▶ _Data entries_:
○ ○ ○ ○
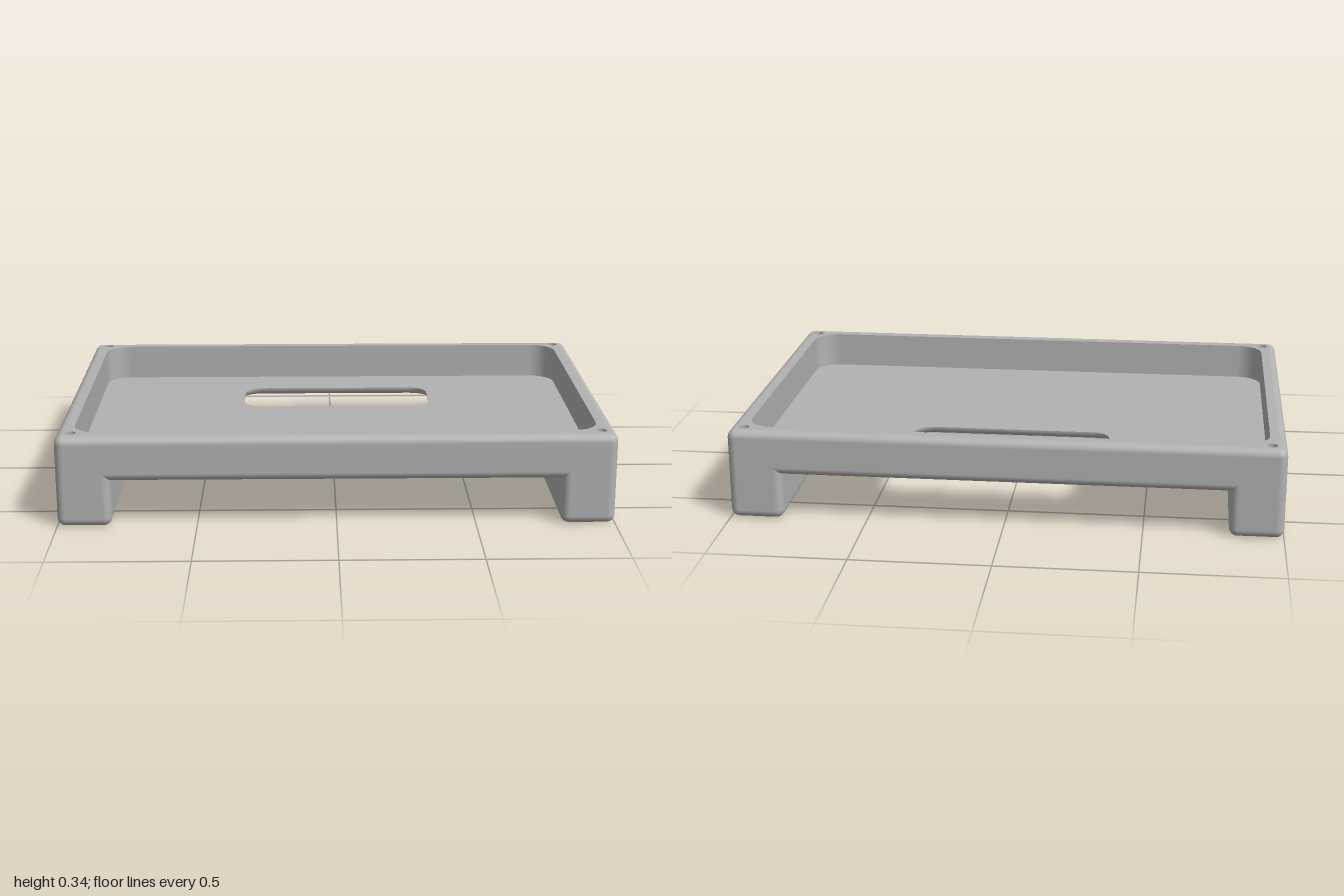
import * as THREE from 'three';

const ROUND = 0.03; // edge rounding used all over
const STEPS = 6;

// Rectangle in plan: r0 rounds the corners at z0, r1 those at z1
const rect = (x0, x1, z0, z1, r0, r1 = r0) => ({ x0, x1, z0, z1, r0, r1 });

// Outline points of a rounded rectangle, shrunk by inset
function outline({ x0, x1, z0, z1, r0, r1 }, inset = 0) {
  const corners = [
    [x1 - r1, z1 - r1, r1], [x0 + r1, z1 - r1, r1],
    [x0 + r0, z0 + r0, r0], [x1 - r0, z0 + r0, r0],
  ];
  const points = [];
  corners.forEach(([cx, cz, r], c) => {
    for (let i = 0; i <= STEPS; i++) {
      const a = (c + i / STEPS) * Math.PI / 2;
      points.push({ x: cx + (r - inset) * Math.cos(a), z: cz + (r - inset) * Math.sin(a), a });
    }
  });
  return points;
}

// Vertical wall around a rectangle; rows are { y, inset, tilt }
function wall(area, rows, inward = false) {
  const pos = [], nor = [], index = [];
  const s = inward ? -1 : 1;
  let n = 0;
  rows.forEach(({ y, inset = 0, tilt = 0 }) => {
    const ring = outline(area, inset);
    n = ring.length;
    ring.forEach(p => {
      pos.push(p.x, y, p.z);
      nor.push(s * Math.cos(p.a) * Math.cos(tilt), Math.sin(tilt), s * Math.sin(p.a) * Math.cos(tilt));
    });
  });
  for (let j = 0; j < rows.length - 1; j++) {
    for (let i = 0; i < n; i++) {
      const a = j * n + i, b = j * n + (i + 1) % n, c = a + n, d = b + n;
      if (inward) index.push(a, b, c, b, d, c);
      else index.push(a, c, b, b, c, d);
    }
  }
  const g = new THREE.BufferGeometry();
  g.setAttribute('position', new THREE.Float32BufferAttribute(pos, 3));
  g.setAttribute('normal', new THREE.Float32BufferAttribute(nor, 3));
  g.setIndex(index);
  return g;
}

// Rows of a quarter round at the bottom (from y upwards) or at the top (ending at y)
function roundRows(y, top) {
  return Array.from({ length: STEPS + 1 }, (_, i) => {
    const tilt = (top ? i / STEPS : i / STEPS - 1) * Math.PI / 2;
    const base = top ? y - ROUND : y + ROUND;
    return { y: base + ROUND * Math.sin(tilt), inset: ROUND * (1 - Math.cos(tilt)), tilt };
  });
}

// Flat horizontal face with holes
function cap(area, y, up, holes = [], inset = 0) {
  const points = (r, d) => outline(r, d).map(p => new THREE.Vector2(p.x, up ? -p.z : p.z));
  const simple = [
    [area.x0 + inset, area.z0 + inset], [area.x1 - inset, area.z0 + inset],
    [area.x1 - inset, area.z1 - inset], [area.x0 + inset, area.z1 - inset],
  ].map(([x, z]) => new THREE.Vector2(x, up ? -z : z));
  const shape = new THREE.Shape(inset ? simple : points(area, 0));
  holes.forEach(h => shape.holes.push(new THREE.Path(points(h, 0))));
  return new THREE.ShapeGeometry(shape).rotateX(up ? -Math.PI / 2 : Math.PI / 2).translate(0, y, 0);
}

export function createModel() {
  const model = new THREE.Group();
  model.name = 'trayStand';
  const grey = new THREE.MeshStandardMaterial({ color: 0xb2b2b2 });
  grey.name = 'grey';
  const add = (parent, name, geometry) => {
    const mesh = new THREE.Mesh(geometry, grey);
    mesh.name = name;
    parent.add(mesh);
  };
  const group = name => {
    const g = new THREE.Group();
    g.name = name;
    model.add(g);
    return g;
  };

  const TOP = 0.335, FLOOR = 0.2, UNDER = 0.17, HALF_Z = 0.67;
  const body = rect(-1, 1, -HALF_Z, HALF_Z, ROUND);
  const recess = rect(-0.94, 0.94, -0.61, 0.605, 0.09);
  const opening = rect(-0.355, 0.39, -0.43, -0.165, 0.065);
  const openingBelow = rect(-0.385, 0.42, -0.46, -0.135, 0.095);
  const screwHoles = [];
  for (const x of [-0.945, 0.945])
    for (const z of [-0.62, 0.61])
      screwHoles.push(rect(x - 0.019, x + 0.019, z - 0.019, z + 0.019, 0.019));

  // Tray: outer shell, rim, recess and floor
  const tray = group('tray');
  add(tray, 'outerWall', wall(body, [...roundRows(UNDER, false), ...roundRows(TOP, true)]));
  add(tray, 'rim', cap(body, TOP, true, [recess, ...screwHoles], ROUND));
  add(tray, 'recessWall', wall(recess, [{ y: FLOOR }, { y: TOP }], true));
  add(tray, 'floor', cap(recess, FLOOR, true, [opening]));
  add(tray, 'underside', cap(body, UNDER, false, [openingBelow], ROUND));

  // Opening in the floor, flared towards the underside
  const flare = roundRows(UNDER, false).map(r => ({ ...r, inset: -r.inset }));
  add(tray, 'openingWall', wall(opening, flare, true));

  // Blind screw holes in the rim corners
  screwHoles.forEach(hole => {
    add(tray, 'screwHoleWall', wall(hole, [{ y: 0.235 }, { y: TOP }], true));
    add(tray, 'screwHoleBottom', cap(hole, 0.235, true));
  });

  // Legs: a rounded foot bar with two posts that leave a hand slot between them
  for (const side of [1, -1]) {
    const leg = group(side > 0 ? 'leftLeg' : 'rightLeg');
    const [x0, x1] = side > 0 ? [0.805, 1] : [-1, -0.805];
    const bar = rect(x0, x1, -HALF_Z, HALF_Z, ROUND);
    const barTop = 0.07;
    add(leg, 'footBar', wall(bar, [...roundRows(0, false), ...roundRows(barTop, true)]));
    add(leg, 'footBottom', cap(bar, 0, false, [], ROUND));
    add(leg, 'slotBottom', cap(bar, barTop, true, [], ROUND));
    const postRows = [{ y: barTop - ROUND }, { y: FLOOR }];
    add(leg, 'frontPost', wall(rect(x0, x1, 0.29, HALF_Z, 0, ROUND), postRows));
    add(leg, 'backPost', wall(rect(x0, x1, -HALF_Z, -0.285, ROUND, 0), postRows));
  }
  return model;
}
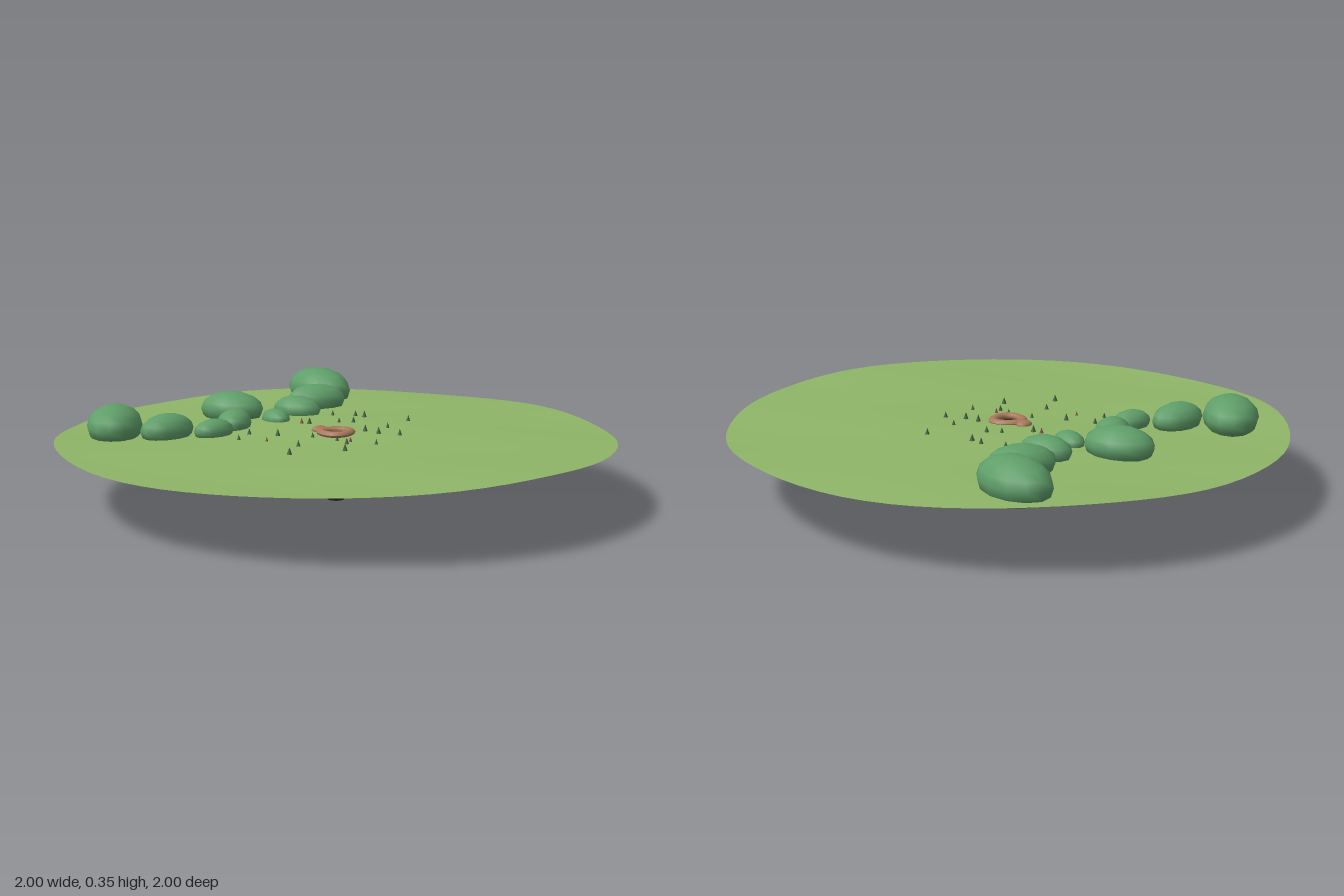
import * as THREE from 'three';

const mat = (name, color, side = THREE.FrontSide) => {
  const m = new THREE.MeshStandardMaterial({ color, side });
  m.name = name;
  return m;
};

// gentle swell of the meadow
const groundY = (x, z) =>
  0.235 + 0.006 * Math.sin(3.2 * x + 1.5 * z + 0.6) + 0.005 * Math.sin(5.5 * z - 2 * x + 2.6) + 0.002 * Math.sin(9 * x - 4 * z);

export function createModel() {
  const model = new THREE.Group();
  const grass = mat('meadow green', 0x8fb568, THREE.DoubleSide);
  const leaf = mat('bush green', 0x5f9e69);
  const clay = mat('clay rim', 0xa8795c);
  const earth = mat('dark earth', 0x3b2a20, THREE.DoubleSide);
  const sprig = mat('sprig green', 0x3f5f3a);
  const bud = mat('bud red brown', 0x8a4a3a);

  const add = (name, geometry, material, parent = model) => {
    const mesh = new THREE.Mesh(geometry, material);
    mesh.name = name;
    parent.add(mesh);
    return mesh;
  };

  // round meadow with a hole for the burrow
  const disc = new THREE.RingGeometry(0.046, 1, 72, 28).rotateX(-Math.PI / 2);
  const p = disc.attributes.position;
  for (let i = 0; i < p.count; i++) p.setY(i, groundY(p.getX(i), p.getZ(i)));
  disc.computeVertexNormals();
  add('meadow', disc, grass);

  // burrow shaft, closed at the bottom
  const shaft = [[0, 0], [0.03, 0], [0.034, 0.06], [0.038, 0.13], [0.042, 0.195], [0.05, 0.245]];
  add('burrowShaft', new THREE.LatheGeometry(shaft.map(([r, y]) => new THREE.Vector2(r, y)), 16), earth);

  // slightly uneven clay rim
  const rimGeo = new THREE.TorusGeometry(0.053, 0.017, 10, 28).rotateX(Math.PI / 2);
  const rp = rimGeo.attributes.position;
  for (let i = 0; i < rp.count; i++) {
    const a = Math.atan2(rp.getZ(i), rp.getX(i));
    const s = 1 + 0.05 * Math.sin(3 * a + 0.8);
    rp.setXYZ(i, rp.getX(i) * s, rp.getY(i) * 0.7, rp.getZ(i) * s);
  }
  rimGeo.computeVertexNormals();
  add('burrowRim', rimGeo, clay).position.y = 0.246;

  // small heap of dug-out clay behind the rim
  const heap = add('clayHeap', new THREE.SphereGeometry(0.032, 12, 8), clay);
  heap.scale.set(1, 0.5, 0.8);
  heap.position.set(0, 0.244, -0.082);

  // bushes: x, z, half length, half width, half height, centre height, turn
  const bushes = new THREE.Group();
  bushes.name = 'bushes';
  model.add(bushes);
  [
    [-0.54, -0.58, 0.148, 0.1, 0.075, 0.272, 0.75],
    [-0.42, -0.435, 0.11, 0.074, 0.058, 0.258, 0.02],
    [-0.29, -0.33, 0.08, 0.054, 0.042, 0.25, -0.08],
    [-0.14, -0.38, 0.092, 0.063, 0.049, 0.253, 0.65],
    [0.005, -0.545, 0.127, 0.088, 0.066, 0.266, 1.9],
    [0.045, -0.35, 0.07, 0.047, 0.037, 0.246, 1.3],
    [0.205, -0.395, 0.098, 0.067, 0.052, 0.256, 1.8],
    [0.38, -0.46, 0.118, 0.08, 0.062, 0.263, -0.52],
    [0.555, -0.61, 0.157, 0.102, 0.081, 0.273, 1.42],
  ].forEach(([x, z, l, w, h, y, turn], i) => {
    const bush = add(`bush${i + 1}`, new THREE.SphereGeometry(1, 12, 8), leaf, bushes);
    bush.scale.set(l, h, w);
    bush.position.set(x, y, z);
    bush.rotation.y = turn;
  });

  // sprigs and buds scattered about the burrow
  const sprigs = new THREE.Group();
  sprigs.name = 'sprigs';
  model.add(sprigs);
  const tip = new THREE.ConeGeometry(0.008, 0.022, 6);
  const scatter = (name, material, size, spots) => spots.forEach(([x, z], i) => {
    const mesh = add(`${name}${i + 1}`, tip, material, sprigs);
    const s = size * (0.85 + 0.15 * (i % 3));
    mesh.scale.setScalar(s);
    mesh.position.set(x, groundY(x, z) + 0.013 * s, z);
  });
  scatter('sprig', sprig, 1, [
    [-0.3, -0.19], [-0.21, -0.23], [-0.165, -0.13], [-0.1, -0.02], [-0.235, 0.04], [-0.35, 0.11],
    [-0.08, 0.08], [-0.095, 0.14], [-0.18, 0.21], [-0.03, 0.22], [0.13, 0.19], [0.095, 0.12],
    [0.19, 0.08], [0.34, 0.05], [0.09, 0.06], [0.14, -0.115], [0.175, -0.075], [0.285, -0.12],
    [0.245, -0.245], [0.285, -0.165], [0.05, -0.18],
  ]);
  scatter('bud', bud, 0.8, [[-0.25, -0.1], [-0.06, 0.125], [0.04, -0.21]]);

  return model;
}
○ ○ ○ ○
▶ _Goal of the exercise_: Only lines that contain the string "base" count; pick each one out of the records and copy it.

▶ _Response to the task_:
    const base = top ? y - ROUND : y + ROUND;
    return { y: base + ROUND * Math.sin(tilt), inset: ROUND * (1 - Math.cos(tilt)), tilt };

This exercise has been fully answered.